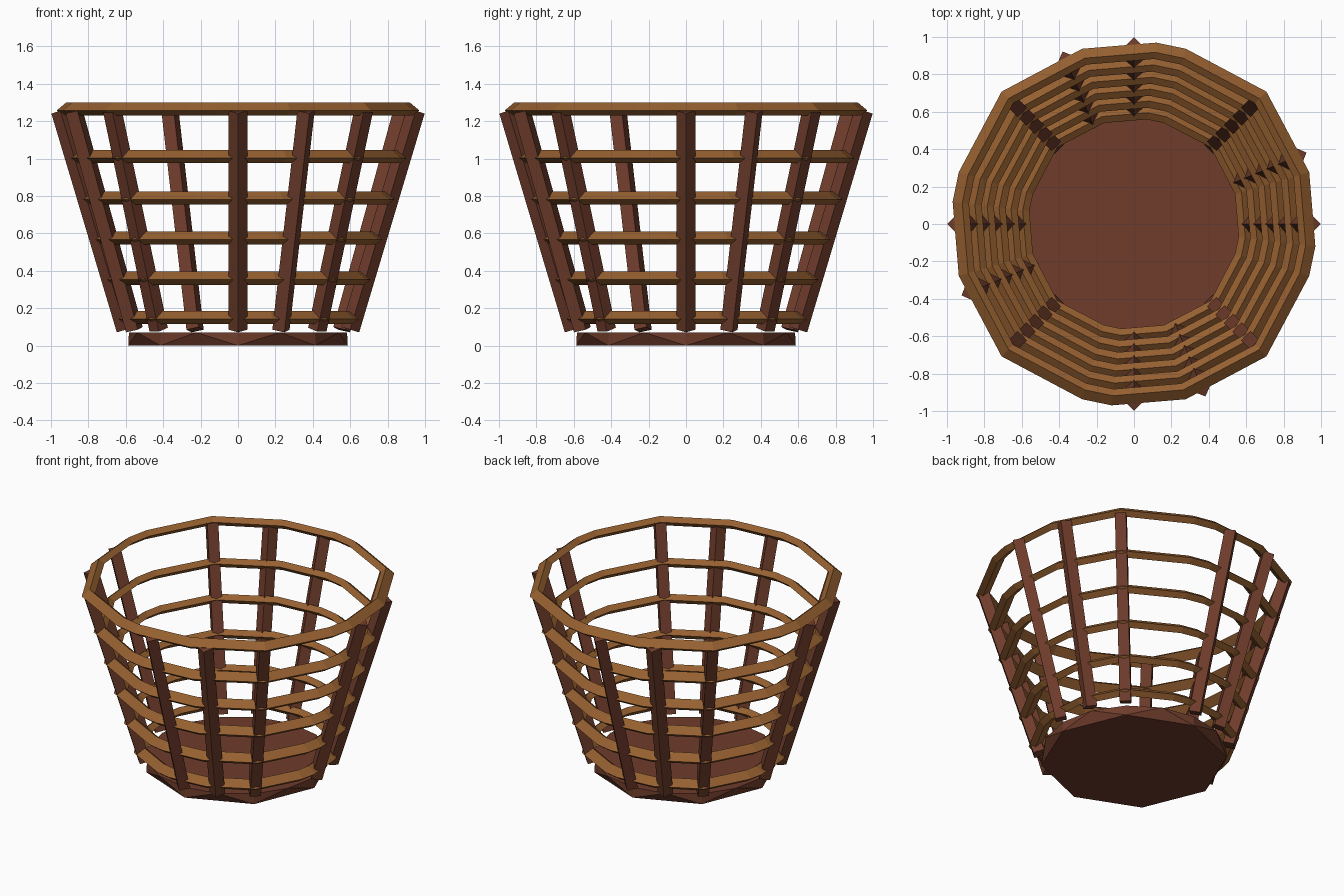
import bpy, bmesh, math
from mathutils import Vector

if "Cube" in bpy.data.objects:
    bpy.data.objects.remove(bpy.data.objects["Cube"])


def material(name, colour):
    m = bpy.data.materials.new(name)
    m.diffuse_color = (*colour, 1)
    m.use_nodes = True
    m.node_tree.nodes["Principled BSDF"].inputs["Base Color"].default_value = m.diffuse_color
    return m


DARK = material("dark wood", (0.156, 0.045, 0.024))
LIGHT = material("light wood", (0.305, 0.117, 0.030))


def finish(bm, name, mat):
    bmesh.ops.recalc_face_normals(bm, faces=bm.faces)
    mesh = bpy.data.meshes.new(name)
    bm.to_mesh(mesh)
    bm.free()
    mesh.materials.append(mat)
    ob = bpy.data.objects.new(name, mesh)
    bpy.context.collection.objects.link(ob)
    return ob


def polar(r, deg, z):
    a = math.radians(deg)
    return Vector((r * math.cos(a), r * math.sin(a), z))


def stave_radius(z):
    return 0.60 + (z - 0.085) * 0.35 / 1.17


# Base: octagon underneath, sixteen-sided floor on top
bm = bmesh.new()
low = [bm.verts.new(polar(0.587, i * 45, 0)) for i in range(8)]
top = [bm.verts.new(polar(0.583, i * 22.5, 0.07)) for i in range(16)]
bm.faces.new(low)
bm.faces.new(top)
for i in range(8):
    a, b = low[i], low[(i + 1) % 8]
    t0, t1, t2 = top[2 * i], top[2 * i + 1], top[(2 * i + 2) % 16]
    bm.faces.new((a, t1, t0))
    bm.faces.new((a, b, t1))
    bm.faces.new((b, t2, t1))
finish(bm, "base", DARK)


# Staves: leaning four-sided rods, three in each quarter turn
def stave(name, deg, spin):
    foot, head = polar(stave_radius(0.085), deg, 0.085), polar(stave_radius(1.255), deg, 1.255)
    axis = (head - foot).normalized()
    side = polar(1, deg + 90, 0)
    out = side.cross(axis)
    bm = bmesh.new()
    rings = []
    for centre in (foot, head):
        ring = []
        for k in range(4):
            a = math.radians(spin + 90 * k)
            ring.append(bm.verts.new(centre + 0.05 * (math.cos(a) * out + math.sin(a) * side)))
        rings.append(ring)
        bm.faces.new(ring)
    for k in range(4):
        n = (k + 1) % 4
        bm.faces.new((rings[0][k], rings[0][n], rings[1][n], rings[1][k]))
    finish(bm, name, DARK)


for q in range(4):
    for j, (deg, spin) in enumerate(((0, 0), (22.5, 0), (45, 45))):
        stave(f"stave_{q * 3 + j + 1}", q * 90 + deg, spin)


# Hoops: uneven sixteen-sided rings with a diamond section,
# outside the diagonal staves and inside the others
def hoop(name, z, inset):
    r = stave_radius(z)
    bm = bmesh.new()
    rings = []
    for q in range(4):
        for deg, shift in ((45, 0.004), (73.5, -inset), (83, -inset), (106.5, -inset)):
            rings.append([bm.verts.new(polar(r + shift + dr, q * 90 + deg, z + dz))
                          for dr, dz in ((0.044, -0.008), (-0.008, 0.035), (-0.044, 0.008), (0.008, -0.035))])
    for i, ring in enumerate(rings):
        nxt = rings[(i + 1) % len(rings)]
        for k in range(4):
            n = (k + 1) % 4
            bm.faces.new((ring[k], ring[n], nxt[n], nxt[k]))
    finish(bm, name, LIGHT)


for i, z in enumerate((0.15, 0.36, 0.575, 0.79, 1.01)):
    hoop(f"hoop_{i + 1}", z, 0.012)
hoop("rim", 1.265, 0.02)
━━━━━━━━
▸ **Directions for this task**:
Which lines of the data contain the string "sixteen"? Copy each of them.

▸ **Solution below**:
# Base: octagon underneath, sixteen-sided floor on top
# Hoops: uneven sixteen-sided rings with a diamond section,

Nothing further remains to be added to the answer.